| Exercise prompt |
Please filter the entries for the word "rings" and copy every line that has it.

----------

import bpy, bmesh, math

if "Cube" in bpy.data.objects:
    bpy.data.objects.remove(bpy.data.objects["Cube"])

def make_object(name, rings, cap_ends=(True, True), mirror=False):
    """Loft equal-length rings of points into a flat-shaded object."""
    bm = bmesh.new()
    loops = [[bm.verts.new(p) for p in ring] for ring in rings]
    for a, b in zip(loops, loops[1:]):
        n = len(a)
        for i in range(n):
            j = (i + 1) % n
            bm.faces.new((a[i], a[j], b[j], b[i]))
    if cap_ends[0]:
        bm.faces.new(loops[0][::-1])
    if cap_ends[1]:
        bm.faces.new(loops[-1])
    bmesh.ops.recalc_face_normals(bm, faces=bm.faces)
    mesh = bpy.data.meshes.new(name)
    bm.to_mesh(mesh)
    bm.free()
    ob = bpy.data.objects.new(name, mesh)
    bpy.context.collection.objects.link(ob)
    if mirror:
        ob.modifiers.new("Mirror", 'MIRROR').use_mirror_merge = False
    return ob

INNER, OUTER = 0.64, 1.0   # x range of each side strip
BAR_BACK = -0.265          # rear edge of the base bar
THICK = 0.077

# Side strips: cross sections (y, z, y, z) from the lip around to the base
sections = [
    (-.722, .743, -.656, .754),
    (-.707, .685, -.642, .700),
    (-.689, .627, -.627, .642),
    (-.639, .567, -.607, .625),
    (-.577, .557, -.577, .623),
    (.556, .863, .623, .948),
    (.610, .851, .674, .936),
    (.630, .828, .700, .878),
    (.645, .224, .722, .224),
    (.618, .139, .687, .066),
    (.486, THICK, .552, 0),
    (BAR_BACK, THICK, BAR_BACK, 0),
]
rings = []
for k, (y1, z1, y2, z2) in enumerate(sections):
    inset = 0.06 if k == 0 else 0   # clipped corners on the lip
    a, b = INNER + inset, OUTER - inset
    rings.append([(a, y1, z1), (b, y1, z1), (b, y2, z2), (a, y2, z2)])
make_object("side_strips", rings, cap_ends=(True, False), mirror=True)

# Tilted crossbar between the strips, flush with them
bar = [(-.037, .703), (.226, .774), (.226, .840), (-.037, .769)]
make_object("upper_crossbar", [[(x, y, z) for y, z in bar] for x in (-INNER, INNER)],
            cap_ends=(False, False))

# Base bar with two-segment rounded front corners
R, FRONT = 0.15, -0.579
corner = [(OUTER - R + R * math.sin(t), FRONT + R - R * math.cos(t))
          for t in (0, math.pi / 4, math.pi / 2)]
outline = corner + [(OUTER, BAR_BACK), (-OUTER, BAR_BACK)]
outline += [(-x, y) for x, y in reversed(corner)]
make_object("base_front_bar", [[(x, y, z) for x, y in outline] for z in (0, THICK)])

----------

| Output below |
def make_object(name, rings, cap_ends=(True, True), mirror=False):
    """Loft equal-length rings of points into a flat-shaded object."""
    loops = [[bm.verts.new(p) for p in ring] for ring in rings]
rings = []
    rings.append([(a, y1, z1), (b, y1, z1), (b, y2, z2), (a, y2, z2)])
make_object("side_strips", rings, cap_ends=(True, False), mirror=True)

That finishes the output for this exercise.